[Saved entries]
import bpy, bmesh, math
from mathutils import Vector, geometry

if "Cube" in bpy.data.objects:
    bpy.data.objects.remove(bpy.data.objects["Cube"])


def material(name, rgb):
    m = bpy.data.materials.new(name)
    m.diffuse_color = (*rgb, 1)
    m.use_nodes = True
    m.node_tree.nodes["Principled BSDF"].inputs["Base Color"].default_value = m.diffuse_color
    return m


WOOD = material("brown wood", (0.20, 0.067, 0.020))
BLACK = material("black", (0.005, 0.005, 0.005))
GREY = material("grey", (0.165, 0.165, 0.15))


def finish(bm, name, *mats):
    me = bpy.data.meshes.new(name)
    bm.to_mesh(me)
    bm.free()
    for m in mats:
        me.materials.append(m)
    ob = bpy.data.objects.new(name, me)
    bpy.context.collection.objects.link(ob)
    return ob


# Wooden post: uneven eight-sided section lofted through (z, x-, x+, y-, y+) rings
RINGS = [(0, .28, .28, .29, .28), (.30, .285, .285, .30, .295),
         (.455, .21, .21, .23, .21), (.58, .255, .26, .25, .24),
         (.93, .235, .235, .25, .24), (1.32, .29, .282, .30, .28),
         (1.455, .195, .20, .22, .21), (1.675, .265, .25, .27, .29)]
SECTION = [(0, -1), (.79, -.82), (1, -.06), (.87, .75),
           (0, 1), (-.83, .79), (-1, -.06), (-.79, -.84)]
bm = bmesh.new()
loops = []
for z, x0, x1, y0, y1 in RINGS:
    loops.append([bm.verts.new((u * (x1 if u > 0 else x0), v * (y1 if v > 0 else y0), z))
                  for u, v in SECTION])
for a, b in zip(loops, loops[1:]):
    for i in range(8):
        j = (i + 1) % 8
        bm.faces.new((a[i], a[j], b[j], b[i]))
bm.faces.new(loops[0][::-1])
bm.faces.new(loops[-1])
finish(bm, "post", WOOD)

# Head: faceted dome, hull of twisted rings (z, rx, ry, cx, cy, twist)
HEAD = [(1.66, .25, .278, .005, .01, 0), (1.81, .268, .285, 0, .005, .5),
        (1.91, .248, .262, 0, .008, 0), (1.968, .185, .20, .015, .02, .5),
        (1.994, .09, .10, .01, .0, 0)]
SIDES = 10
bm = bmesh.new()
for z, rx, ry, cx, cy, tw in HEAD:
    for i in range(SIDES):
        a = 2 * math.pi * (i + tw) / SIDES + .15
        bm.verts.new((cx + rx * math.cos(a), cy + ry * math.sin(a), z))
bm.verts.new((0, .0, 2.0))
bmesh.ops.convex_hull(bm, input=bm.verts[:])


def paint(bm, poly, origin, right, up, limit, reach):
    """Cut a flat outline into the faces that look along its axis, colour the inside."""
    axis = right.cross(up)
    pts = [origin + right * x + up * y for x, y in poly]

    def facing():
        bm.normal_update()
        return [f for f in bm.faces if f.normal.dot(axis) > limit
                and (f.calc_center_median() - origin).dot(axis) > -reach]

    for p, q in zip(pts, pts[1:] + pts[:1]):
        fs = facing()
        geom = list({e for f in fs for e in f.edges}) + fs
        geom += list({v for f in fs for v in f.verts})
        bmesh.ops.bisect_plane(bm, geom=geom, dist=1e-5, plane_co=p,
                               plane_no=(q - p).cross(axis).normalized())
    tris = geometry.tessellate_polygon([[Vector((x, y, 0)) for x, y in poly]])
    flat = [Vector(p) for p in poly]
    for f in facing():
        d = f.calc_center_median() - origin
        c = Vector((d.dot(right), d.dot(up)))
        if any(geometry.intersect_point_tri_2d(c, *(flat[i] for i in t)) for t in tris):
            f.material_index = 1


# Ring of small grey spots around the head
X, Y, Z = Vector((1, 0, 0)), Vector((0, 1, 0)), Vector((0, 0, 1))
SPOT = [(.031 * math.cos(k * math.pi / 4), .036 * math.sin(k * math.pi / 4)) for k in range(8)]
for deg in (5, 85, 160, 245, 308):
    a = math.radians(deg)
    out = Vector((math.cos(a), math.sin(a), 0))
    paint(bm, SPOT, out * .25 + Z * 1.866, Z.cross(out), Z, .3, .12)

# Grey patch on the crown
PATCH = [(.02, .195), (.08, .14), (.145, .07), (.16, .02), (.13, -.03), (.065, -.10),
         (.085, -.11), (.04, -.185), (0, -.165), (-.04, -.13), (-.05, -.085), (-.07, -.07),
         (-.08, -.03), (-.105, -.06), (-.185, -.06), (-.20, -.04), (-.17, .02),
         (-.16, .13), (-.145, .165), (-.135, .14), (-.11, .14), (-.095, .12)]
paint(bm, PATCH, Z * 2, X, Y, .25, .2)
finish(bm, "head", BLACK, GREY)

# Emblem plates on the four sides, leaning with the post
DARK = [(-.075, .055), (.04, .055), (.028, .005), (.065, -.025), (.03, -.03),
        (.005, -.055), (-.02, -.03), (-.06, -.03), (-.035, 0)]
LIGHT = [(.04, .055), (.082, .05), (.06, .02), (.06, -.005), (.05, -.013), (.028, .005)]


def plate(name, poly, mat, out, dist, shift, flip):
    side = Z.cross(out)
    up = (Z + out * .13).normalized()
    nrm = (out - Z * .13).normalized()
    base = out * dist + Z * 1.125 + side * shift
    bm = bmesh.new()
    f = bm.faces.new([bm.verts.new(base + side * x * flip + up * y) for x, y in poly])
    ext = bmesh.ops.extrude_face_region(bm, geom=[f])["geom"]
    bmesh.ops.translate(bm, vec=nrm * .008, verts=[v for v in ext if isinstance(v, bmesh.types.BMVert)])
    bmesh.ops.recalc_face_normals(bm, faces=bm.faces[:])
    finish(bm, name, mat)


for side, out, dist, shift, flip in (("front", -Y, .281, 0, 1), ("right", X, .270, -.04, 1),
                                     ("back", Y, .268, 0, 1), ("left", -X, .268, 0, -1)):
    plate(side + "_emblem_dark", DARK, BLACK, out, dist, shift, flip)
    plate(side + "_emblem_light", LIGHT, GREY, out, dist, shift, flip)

• **Action item**: The records above need to be written out once more, exactly.

• **Worked solution**:
import bpy, bmesh, math
from mathutils import Vector, geometry

if "Cube" in bpy.data.objects:
    bpy.data.objects.remove(bpy.data.objects["Cube"])


def material(name, rgb):
    m = bpy.data.materials.new(name)
    m.diffuse_color = (*rgb, 1)
    m.use_nodes = True
    m.node_tree.nodes["Principled BSDF"].inputs["Base Color"].default_value = m.diffuse_color
    return m


WOOD = material("brown wood", (0.20, 0.067, 0.020))
BLACK = material("black", (0.005, 0.005, 0.005))
GREY = material("grey", (0.165, 0.165, 0.15))


def finish(bm, name, *mats):
    me = bpy.data.meshes.new(name)
    bm.to_mesh(me)
    bm.free()
    for m in mats:
        me.materials.append(m)
    ob = bpy.data.objects.new(name, me)
    bpy.context.collection.objects.link(ob)
    return ob


# Wooden post: uneven eight-sided section lofted through (z, x-, x+, y-, y+) rings
RINGS = [(0, .28, .28, .29, .28), (.30, .285, .285, .30, .295),
         (.455, .21, .21, .23, .21), (.58, .255, .26, .25, .24),
         (.93, .235, .235, .25, .24), (1.32, .29, .282, .30, .28),
         (1.455, .195, .20, .22, .21), (1.675, .265, .25, .27, .29)]
SECTION = [(0, -1), (.79, -.82), (1, -.06), (.87, .75),
           (0, 1), (-.83, .79), (-1, -.06), (-.79, -.84)]
bm = bmesh.new()
loops = []
for z, x0, x1, y0, y1 in RINGS:
    loops.append([bm.verts.new((u * (x1 if u > 0 else x0), v * (y1 if v > 0 else y0), z))
                  for u, v in SECTION])
for a, b in zip(loops, loops[1:]):
    for i in range(8):
        j = (i + 1) % 8
        bm.faces.new((a[i], a[j], b[j], b[i]))
bm.faces.new(loops[0][::-1])
bm.faces.new(loops[-1])
finish(bm, "post", WOOD)

# Head: faceted dome, hull of twisted rings (z, rx, ry, cx, cy, twist)
HEAD = [(1.66, .25, .278, .005, .01, 0), (1.81, .268, .285, 0, .005, .5),
        (1.91, .248, .262, 0, .008, 0), (1.968, .185, .20, .015, .02, .5),
        (1.994, .09, .10, .01, .0, 0)]
SIDES = 10
bm = bmesh.new()
for z, rx, ry, cx, cy, tw in HEAD:
    for i in range(SIDES):
        a = 2 * math.pi * (i + tw) / SIDES + .15
        bm.verts.new((cx + rx * math.cos(a), cy + ry * math.sin(a), z))
bm.verts.new((0, .0, 2.0))
bmesh.ops.convex_hull(bm, input=bm.verts[:])


def paint(bm, poly, origin, right, up, limit, reach):
    """Cut a flat outline into the faces that look along its axis, colour the inside."""
    axis = right.cross(up)
    pts = [origin + right * x + up * y for x, y in poly]

    def facing():
        bm.normal_update()
        return [f for f in bm.faces if f.normal.dot(axis) > limit
                and (f.calc_center_median() - origin).dot(axis) > -reach]

    for p, q in zip(pts, pts[1:] + pts[:1]):
        fs = facing()
        geom = list({e for f in fs for e in f.edges}) + fs
        geom += list({v for f in fs for v in f.verts})
        bmesh.ops.bisect_plane(bm, geom=geom, dist=1e-5, plane_co=p,
                               plane_no=(q - p).cross(axis).normalized())
    tris = geometry.tessellate_polygon([[Vector((x, y, 0)) for x, y in poly]])
    flat = [Vector(p) for p in poly]
    for f in facing():
        d = f.calc_center_median() - origin
        c = Vector((d.dot(right), d.dot(up)))
        if any(geometry.intersect_point_tri_2d(c, *(flat[i] for i in t)) for t in tris):
            f.material_index = 1


# Ring of small grey spots around the head
X, Y, Z = Vector((1, 0, 0)), Vector((0, 1, 0)), Vector((0, 0, 1))
SPOT = [(.031 * math.cos(k * math.pi / 4), .036 * math.sin(k * math.pi / 4)) for k in range(8)]
for deg in (5, 85, 160, 245, 308):
    a = math.radians(deg)
    out = Vector((math.cos(a), math.sin(a), 0))
    paint(bm, SPOT, out * .25 + Z * 1.866, Z.cross(out), Z, .3, .12)

# Grey patch on the crown
PATCH = [(.02, .195), (.08, .14), (.145, .07), (.16, .02), (.13, -.03), (.065, -.10),
         (.085, -.11), (.04, -.185), (0, -.165), (-.04, -.13), (-.05, -.085), (-.07, -.07),
         (-.08, -.03), (-.105, -.06), (-.185, -.06), (-.20, -.04), (-.17, .02),
         (-.16, .13), (-.145, .165), (-.135, .14), (-.11, .14), (-.095, .12)]
paint(bm, PATCH, Z * 2, X, Y, .25, .2)
finish(bm, "head", BLACK, GREY)

# Emblem plates on the four sides, leaning with the post
DARK = [(-.075, .055), (.04, .055), (.028, .005), (.065, -.025), (.03, -.03),
        (.005, -.055), (-.02, -.03), (-.06, -.03), (-.035, 0)]
LIGHT = [(.04, .055), (.082, .05), (.06, .02), (.06, -.005), (.05, -.013), (.028, .005)]


def plate(name, poly, mat, out, dist, shift, flip):
    side = Z.cross(out)
    up = (Z + out * .13).normalized()
    nrm = (out - Z * .13).normalized()
    base = out * dist + Z * 1.125 + side * shift
    bm = bmesh.new()
    f = bm.faces.new([bm.verts.new(base + side * x * flip + up * y) for x, y in poly])
    ext = bmesh.ops.extrude_face_region(bm, geom=[f])["geom"]
    bmesh.ops.translate(bm, vec=nrm * .008, verts=[v for v in ext if isinstance(v, bmesh.types.BMVert)])
    bmesh.ops.recalc_face_normals(bm, faces=bm.faces[:])
    finish(bm, name, mat)


for side, out, dist, shift, flip in (("front", -Y, .281, 0, 1), ("right", X, .270, -.04, 1),
                                     ("back", Y, .268, 0, 1), ("left", -X, .268, 0, -1)):
    plate(side + "_emblem_dark", DARK, BLACK, out, dist, shift, flip)
    plate(side + "_emblem_light", LIGHT, GREY, out, dist, shift, flip)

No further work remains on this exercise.